Discourse Media.
Be part of it.

We’re offering all Canadians the opportunity to become owners in the next generation of journalism.

Our $1 million investment campaign will expand Discourse’s award-winning newsroom and build our innovative membership platform for launch in spring 2018.

Find out how you can own shares in Discourse for a minimum investment of $250.

Click here for more info. No thank you, maybe another time.

 

Search all Discourse content.

Close

 

Follow our reporting and get involved. Sign up for our newsletter.

 

Close

Toward Reconciliation

How the Bob Carty Fellowship is helping journalists listen to communities from the ground up

Earlier this fall, Canadian Journalists for Free Expression (CJFE) announced Erin Millar, co-founder of Discourse Media, as the inaugural recipient of the new Bob Carty Free Expression Fellowship.

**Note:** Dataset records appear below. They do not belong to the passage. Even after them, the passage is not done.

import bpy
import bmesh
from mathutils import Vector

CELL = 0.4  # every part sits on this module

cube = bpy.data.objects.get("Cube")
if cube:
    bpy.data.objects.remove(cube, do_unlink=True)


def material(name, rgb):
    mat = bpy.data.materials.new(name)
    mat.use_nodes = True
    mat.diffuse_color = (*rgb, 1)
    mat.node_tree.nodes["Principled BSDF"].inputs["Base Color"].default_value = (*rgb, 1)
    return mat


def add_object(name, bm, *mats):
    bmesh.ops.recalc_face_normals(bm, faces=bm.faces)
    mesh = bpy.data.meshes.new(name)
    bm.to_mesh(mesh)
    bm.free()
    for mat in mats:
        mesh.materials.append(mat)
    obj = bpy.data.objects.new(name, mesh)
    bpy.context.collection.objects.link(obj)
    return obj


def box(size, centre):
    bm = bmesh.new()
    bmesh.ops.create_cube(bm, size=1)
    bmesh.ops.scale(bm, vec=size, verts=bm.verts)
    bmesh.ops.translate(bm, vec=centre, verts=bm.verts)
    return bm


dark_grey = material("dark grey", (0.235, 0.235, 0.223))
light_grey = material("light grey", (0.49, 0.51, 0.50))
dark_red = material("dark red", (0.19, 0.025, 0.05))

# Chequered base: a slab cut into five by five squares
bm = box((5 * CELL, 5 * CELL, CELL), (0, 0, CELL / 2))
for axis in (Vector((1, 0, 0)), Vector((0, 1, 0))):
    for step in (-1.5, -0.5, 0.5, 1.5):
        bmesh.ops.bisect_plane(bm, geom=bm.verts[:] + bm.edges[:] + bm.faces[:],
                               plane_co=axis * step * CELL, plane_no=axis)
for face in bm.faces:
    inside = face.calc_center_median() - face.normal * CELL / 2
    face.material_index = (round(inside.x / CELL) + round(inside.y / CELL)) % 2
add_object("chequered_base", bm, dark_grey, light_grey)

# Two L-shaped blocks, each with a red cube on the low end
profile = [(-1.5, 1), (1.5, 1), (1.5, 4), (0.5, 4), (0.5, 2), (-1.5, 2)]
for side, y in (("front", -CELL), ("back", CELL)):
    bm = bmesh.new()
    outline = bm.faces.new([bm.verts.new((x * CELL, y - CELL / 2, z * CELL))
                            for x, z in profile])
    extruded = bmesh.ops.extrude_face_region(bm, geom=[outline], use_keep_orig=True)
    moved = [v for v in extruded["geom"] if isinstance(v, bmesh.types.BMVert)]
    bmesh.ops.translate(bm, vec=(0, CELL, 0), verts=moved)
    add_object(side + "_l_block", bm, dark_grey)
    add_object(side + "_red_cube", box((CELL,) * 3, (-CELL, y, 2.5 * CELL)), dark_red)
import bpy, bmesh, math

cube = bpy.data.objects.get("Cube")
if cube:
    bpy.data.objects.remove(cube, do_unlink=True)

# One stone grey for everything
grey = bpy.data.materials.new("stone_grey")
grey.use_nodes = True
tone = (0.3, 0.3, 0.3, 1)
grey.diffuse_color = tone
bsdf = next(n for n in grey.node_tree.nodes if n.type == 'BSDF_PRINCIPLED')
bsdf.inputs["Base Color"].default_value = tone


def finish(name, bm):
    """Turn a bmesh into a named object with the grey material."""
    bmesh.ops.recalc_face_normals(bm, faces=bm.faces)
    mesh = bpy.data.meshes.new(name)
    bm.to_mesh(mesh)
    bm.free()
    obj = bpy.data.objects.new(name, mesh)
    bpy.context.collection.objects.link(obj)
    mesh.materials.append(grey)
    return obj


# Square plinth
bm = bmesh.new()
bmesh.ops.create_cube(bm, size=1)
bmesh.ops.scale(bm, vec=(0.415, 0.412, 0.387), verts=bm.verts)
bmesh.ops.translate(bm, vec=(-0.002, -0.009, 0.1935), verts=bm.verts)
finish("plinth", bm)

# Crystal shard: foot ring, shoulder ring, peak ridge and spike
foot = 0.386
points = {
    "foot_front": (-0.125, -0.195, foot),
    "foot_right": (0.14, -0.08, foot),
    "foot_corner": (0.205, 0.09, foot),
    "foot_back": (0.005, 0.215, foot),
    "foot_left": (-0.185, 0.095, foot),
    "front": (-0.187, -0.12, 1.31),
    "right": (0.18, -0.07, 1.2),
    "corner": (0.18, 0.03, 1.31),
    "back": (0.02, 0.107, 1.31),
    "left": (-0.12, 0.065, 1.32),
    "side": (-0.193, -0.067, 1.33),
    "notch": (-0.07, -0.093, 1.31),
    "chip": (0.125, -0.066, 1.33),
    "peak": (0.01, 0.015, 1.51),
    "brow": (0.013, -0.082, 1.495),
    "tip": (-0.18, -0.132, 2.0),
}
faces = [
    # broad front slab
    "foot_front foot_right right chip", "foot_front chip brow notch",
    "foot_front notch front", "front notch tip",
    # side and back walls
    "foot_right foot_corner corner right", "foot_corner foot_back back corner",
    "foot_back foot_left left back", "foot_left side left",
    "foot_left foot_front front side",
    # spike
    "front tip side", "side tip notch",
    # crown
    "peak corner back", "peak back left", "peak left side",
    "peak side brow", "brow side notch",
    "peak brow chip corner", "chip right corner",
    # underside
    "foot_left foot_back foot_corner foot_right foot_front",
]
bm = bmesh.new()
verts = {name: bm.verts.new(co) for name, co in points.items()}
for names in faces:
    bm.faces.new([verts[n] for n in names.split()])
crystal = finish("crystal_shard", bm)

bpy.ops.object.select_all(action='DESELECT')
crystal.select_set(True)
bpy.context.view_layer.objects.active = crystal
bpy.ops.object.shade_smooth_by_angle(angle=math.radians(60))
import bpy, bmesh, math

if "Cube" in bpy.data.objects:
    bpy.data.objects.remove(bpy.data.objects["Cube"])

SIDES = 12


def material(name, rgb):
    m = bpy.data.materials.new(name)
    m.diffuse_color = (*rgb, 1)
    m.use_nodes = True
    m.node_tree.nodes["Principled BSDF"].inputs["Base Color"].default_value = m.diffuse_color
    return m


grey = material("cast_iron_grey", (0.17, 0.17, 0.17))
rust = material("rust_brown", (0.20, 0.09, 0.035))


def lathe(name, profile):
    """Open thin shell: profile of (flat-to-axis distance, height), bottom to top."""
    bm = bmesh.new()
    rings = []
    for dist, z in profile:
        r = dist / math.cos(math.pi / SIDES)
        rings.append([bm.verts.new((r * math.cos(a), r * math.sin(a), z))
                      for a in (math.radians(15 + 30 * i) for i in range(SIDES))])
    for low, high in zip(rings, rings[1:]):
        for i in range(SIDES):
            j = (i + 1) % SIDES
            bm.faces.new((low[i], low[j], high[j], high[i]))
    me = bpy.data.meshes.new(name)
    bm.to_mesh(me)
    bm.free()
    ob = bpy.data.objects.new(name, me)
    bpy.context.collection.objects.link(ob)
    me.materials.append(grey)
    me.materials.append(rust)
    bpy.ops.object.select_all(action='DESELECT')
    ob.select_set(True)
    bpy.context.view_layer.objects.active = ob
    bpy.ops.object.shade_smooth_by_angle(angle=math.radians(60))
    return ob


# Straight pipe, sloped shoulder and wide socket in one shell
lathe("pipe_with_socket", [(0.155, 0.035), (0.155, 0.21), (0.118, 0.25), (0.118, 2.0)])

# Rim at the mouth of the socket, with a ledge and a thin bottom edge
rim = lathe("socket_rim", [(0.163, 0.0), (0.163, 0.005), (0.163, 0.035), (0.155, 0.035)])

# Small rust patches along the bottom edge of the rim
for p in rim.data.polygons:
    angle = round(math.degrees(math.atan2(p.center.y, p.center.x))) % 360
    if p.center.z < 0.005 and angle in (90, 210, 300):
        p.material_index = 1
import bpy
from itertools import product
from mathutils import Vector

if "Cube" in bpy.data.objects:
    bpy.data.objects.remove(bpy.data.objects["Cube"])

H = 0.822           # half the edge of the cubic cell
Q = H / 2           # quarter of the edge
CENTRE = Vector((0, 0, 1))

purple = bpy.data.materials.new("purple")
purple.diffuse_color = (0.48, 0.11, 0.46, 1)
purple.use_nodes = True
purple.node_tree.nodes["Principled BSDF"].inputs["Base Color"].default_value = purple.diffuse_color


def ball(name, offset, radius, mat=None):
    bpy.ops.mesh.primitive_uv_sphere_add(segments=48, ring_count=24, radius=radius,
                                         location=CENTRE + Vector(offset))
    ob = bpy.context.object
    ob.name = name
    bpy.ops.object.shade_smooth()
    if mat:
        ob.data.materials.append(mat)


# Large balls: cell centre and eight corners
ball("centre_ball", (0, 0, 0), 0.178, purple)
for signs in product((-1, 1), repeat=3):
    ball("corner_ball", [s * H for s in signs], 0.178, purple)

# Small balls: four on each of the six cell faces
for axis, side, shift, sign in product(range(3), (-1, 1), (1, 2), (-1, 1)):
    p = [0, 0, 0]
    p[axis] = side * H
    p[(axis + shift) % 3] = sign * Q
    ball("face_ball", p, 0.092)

CJFE’s support gives our team at Discourse the resources to pursue an important project we’re calling the Diversity Source Network and Methodology. Our aim? To help break down barriers between journalists and underrepresented communities who don’t typically participate in dialogue with the news media, and to enable the collection and publication of data currently unavailable to Canadians.

The inspiration for our project sprung from Nancy Macdonald’s January 2015 article in Maclean’s—"Welcome to Winnipeg: Where Canada’s racism problem is at its worst"—following 15-year-old Tina Fontaine’s murder. Macdonald’s reporting revealed the deep-rooted racism that Indigenous people in Canada deal with daily at the systemic and individual levels.

The article had an immediate impact. Winnipeg mayor Brian Bowman created a task force to address the problem. One thousand high school students rallied outside the provincial legislature to signal that they wouldn’t tolerate systemic discrimination. Rosanna Deerchild organized a series of intercultural events to break down racial barriers. And, most importantly, Indigenous people in Winnipeg now report being treated differently by their neighbours.

There were many “Winnipeg-after-Tina-Fontaine” stories published in the months preceding Macdonald’s coverage. So what caused her reporting to have the impact it did?

We believe the distinction was how Macdonald reported the lived experiences of individual Indigenous people and revealed new information that isn’t usually part of the national dialogue, which often lacks Indigenous voices.

Her follow-up piece, "It could have been me," shared first-hand accounts of resilience from 13 women who narrowly escaped being on the missing and murdered list. It was a powerful piece challenging the common media narrative that reduces these women to victims and reinforces negatives stereotypes about Indigenous communities.

We were inspired by Macdonald’s reporting. It addressed a larger problem in journalism about representing community voices from the ground up. We journalists tend to reach out to sources who are accessible to us: those who are in leadership positions or participate in online forums like Twitter. As a result, the lived experiences of Canadians who are less likely to communicate through these channels are not expressed in the national discourse.

Our project with CJFE aims to make it easier for journalists to express these perspectives in their reporting. Through the Bob Carty Fellowship, we are developing an online platform to seed a network of sources who are willing to share their experiences and engage in a two-way dialogue with journalists. We believe that collaborations like this provide an important mechanism for achieving deeper reporting in a time of scarcity in journalism. We are also piloting the approach through a collaboration with Macdonald related to her ongoing investigation into systemic discrimination against Indigenous peoples in Canada.

Stay tuned for a resource that describes ethics and best practices to support other journalists in applying our methods.

Republished from Canadian Journalists for Free Expression.